Brazilian President Dilma Rousseff’s impending impeachment has stalled after the speaker of the lower house of Congress annulled a vote by MPs to launch the process. The on-off saga still has legs to run.
The Senate was due to start its own voting process on Wednesday with a majority expected to vote for Rousseff to be suspended, which would immediately make her ineligible to continue as president for the duration of a trial that could last six months. During this time Vice President Michel Temer would replace her as acting president.
The lower house voted in mid-April by a large majority to send Rousseff’s case to the Senate for trial. She is accused of illegally manipulating government budget accounts during her 2014 reelection battle.
A law unto herself?
A new vote should take place on whether to impeach Rousseff, Waldir Maranhao, interim speaker of the lower house, reportedly wrote in an order which said that MPs should hold a new vote in five sessions’ time. It is not clear if Maranhao’s order will be challenged, possibly in the Supreme Court.
Maranhao – who took over as acting speaker last week – said there were procedural flaws in the April 17 vote in the chamber that accepted impeachment charges against Rousseff.
Rousseff interrupted a speech Monday to supporters to say that she’d just got unconfirmed news of her impeachment hitting a roadblock. “I don’t know the consequences. Please be cautious,” she said.

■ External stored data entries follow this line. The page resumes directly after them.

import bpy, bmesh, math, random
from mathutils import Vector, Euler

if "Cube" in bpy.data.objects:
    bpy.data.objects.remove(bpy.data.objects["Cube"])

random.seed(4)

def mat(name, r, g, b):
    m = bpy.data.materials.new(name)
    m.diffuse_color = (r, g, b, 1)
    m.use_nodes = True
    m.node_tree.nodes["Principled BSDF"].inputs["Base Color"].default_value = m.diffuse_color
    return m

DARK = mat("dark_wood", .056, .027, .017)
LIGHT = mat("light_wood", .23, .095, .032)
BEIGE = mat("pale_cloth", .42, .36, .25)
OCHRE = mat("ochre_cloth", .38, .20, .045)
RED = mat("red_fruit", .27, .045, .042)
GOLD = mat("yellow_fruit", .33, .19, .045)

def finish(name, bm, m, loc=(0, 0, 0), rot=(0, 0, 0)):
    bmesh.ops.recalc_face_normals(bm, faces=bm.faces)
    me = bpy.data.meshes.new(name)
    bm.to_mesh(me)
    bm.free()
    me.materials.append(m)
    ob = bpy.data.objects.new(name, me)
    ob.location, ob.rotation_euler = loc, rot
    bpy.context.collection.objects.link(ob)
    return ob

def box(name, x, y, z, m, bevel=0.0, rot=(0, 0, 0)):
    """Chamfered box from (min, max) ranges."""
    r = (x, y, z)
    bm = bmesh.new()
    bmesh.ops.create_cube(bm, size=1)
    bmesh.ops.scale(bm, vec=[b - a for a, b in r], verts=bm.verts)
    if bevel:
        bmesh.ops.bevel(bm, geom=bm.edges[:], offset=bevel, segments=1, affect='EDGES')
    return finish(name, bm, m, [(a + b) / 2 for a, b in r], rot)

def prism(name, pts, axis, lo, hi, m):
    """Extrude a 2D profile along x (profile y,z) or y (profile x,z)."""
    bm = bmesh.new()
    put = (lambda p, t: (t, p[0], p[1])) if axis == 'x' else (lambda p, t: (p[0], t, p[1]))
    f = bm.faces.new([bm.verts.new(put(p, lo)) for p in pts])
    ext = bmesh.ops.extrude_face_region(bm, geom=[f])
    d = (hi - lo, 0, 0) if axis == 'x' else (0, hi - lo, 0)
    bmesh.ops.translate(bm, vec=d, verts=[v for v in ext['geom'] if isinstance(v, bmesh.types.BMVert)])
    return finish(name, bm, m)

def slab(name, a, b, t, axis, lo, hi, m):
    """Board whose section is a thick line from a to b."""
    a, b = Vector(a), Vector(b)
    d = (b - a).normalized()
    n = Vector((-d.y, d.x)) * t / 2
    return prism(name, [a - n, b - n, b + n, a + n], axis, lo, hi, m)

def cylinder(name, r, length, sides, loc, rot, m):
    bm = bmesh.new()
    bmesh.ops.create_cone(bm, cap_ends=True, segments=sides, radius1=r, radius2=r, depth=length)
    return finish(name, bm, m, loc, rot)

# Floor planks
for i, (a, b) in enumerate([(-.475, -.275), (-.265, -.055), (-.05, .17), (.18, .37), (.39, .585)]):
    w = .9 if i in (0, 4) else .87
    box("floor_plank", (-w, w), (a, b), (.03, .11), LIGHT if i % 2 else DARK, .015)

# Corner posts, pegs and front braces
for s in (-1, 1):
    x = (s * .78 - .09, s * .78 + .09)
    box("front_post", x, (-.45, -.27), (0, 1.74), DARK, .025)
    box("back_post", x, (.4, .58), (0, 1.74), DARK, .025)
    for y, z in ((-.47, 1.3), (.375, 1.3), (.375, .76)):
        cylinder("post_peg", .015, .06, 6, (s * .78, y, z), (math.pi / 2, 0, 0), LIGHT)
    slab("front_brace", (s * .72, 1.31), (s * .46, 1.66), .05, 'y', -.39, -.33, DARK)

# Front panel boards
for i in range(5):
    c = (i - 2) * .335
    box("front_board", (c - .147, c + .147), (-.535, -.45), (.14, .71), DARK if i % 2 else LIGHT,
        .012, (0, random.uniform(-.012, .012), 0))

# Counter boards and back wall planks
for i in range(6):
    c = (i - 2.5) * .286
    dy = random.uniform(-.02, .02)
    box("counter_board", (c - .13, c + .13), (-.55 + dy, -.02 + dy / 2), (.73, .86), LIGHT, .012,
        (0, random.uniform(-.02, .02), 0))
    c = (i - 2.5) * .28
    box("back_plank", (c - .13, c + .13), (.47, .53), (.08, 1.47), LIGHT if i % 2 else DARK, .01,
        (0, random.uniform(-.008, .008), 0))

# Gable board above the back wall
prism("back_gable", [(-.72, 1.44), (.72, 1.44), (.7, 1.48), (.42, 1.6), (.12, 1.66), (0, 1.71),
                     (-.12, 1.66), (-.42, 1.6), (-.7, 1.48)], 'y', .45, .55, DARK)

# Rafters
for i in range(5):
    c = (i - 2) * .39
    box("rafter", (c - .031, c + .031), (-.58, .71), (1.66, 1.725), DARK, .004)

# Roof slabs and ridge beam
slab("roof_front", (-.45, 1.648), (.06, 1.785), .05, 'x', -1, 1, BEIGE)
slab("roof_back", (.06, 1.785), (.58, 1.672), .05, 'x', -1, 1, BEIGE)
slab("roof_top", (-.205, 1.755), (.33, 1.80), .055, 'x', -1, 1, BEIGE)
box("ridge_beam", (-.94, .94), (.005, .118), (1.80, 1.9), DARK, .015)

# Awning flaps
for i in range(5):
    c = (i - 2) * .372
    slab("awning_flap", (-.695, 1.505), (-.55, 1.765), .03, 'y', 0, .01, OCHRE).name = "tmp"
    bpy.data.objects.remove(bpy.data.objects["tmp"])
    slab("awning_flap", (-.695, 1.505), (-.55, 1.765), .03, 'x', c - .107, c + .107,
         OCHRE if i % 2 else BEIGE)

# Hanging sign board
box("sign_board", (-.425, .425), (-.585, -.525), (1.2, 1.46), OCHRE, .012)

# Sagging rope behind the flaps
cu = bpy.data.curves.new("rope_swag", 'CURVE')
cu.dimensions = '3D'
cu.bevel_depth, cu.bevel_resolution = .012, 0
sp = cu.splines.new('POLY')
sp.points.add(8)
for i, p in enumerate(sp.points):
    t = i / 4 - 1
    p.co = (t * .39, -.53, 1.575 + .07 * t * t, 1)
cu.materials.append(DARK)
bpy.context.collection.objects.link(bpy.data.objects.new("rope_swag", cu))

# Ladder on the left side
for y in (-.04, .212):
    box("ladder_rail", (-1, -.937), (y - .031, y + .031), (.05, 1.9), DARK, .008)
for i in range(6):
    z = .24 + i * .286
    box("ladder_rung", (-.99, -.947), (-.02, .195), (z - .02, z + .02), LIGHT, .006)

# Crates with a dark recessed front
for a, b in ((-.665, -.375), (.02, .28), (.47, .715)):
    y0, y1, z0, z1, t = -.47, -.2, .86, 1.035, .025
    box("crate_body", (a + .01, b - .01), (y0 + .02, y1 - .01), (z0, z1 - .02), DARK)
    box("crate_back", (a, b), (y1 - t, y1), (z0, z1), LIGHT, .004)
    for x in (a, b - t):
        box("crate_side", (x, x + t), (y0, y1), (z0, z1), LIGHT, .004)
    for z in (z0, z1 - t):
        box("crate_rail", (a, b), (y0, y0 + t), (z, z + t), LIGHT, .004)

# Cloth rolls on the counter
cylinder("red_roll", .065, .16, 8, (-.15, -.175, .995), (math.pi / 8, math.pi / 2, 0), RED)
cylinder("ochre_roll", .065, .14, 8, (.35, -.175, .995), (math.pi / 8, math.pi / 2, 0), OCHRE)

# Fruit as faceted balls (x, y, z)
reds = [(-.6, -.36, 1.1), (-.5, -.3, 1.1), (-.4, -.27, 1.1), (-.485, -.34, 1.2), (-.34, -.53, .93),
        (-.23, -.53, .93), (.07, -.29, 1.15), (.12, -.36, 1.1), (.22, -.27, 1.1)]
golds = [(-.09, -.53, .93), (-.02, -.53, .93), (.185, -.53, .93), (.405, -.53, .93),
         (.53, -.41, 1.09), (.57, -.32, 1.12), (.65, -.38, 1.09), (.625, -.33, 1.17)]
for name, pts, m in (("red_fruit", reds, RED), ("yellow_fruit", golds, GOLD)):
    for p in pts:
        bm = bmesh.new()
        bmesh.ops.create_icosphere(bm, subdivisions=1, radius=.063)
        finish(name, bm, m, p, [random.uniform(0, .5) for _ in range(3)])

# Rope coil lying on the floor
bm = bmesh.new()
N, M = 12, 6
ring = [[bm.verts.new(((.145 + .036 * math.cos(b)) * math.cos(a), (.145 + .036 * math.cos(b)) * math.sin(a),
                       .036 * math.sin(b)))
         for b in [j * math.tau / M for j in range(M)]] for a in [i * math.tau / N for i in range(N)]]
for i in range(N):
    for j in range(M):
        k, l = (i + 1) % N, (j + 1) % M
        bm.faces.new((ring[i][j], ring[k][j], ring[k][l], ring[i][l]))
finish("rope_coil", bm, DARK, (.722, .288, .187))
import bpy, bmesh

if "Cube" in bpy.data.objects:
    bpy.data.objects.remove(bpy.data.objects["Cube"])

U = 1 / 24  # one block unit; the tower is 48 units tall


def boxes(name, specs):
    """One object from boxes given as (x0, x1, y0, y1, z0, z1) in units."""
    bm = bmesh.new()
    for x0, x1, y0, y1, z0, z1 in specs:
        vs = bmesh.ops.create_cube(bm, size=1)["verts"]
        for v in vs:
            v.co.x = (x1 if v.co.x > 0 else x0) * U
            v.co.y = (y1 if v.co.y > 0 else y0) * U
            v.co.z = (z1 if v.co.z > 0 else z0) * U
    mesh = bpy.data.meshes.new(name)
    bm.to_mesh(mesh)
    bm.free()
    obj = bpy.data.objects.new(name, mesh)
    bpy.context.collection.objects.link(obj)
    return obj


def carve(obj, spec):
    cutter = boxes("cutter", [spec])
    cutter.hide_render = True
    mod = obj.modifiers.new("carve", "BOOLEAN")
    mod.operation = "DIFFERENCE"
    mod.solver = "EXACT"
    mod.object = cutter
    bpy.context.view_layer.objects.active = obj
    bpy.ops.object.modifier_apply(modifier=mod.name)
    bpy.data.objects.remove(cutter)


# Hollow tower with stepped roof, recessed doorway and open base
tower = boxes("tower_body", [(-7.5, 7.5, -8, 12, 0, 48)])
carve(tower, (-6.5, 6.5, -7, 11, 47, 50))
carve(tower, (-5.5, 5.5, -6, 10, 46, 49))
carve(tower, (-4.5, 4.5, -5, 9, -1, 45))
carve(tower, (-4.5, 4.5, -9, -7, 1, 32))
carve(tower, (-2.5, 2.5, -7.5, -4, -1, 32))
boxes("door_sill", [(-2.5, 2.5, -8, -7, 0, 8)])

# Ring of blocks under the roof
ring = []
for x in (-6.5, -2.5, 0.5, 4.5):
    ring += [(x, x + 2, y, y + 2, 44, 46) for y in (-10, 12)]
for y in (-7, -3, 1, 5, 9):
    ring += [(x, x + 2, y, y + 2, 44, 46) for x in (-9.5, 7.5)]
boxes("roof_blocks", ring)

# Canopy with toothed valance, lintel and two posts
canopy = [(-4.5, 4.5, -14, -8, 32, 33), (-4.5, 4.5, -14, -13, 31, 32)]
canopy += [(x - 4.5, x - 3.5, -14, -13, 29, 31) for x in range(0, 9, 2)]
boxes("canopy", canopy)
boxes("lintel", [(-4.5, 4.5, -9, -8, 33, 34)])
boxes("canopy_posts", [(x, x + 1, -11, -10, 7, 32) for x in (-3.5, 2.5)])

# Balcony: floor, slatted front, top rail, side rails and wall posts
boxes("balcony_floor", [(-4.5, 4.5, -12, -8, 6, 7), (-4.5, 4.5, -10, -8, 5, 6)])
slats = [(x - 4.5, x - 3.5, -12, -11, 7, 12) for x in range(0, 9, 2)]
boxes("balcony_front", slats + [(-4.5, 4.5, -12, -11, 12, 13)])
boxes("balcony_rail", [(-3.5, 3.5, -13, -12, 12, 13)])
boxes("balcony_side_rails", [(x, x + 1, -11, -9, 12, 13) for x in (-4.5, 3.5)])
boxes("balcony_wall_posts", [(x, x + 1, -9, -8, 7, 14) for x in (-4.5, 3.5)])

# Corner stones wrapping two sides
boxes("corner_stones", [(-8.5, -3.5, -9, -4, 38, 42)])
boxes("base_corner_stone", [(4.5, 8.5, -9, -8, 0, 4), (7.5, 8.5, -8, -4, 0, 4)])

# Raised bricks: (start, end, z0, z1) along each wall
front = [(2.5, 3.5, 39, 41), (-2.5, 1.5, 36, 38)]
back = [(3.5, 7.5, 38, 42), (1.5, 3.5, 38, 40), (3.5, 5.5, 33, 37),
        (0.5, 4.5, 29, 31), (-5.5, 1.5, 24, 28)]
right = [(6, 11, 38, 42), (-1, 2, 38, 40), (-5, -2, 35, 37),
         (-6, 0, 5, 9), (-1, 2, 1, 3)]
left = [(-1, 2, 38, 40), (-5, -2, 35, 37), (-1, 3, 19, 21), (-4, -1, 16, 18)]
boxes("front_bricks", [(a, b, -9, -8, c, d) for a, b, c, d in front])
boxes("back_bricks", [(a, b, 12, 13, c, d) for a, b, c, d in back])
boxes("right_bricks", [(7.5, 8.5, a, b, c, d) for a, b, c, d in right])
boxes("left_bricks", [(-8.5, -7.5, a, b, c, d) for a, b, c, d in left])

Rousseff, who denies wrongdoing, has been fighting for her political survival for several months as opposition congressmen push aggressively for her ouster.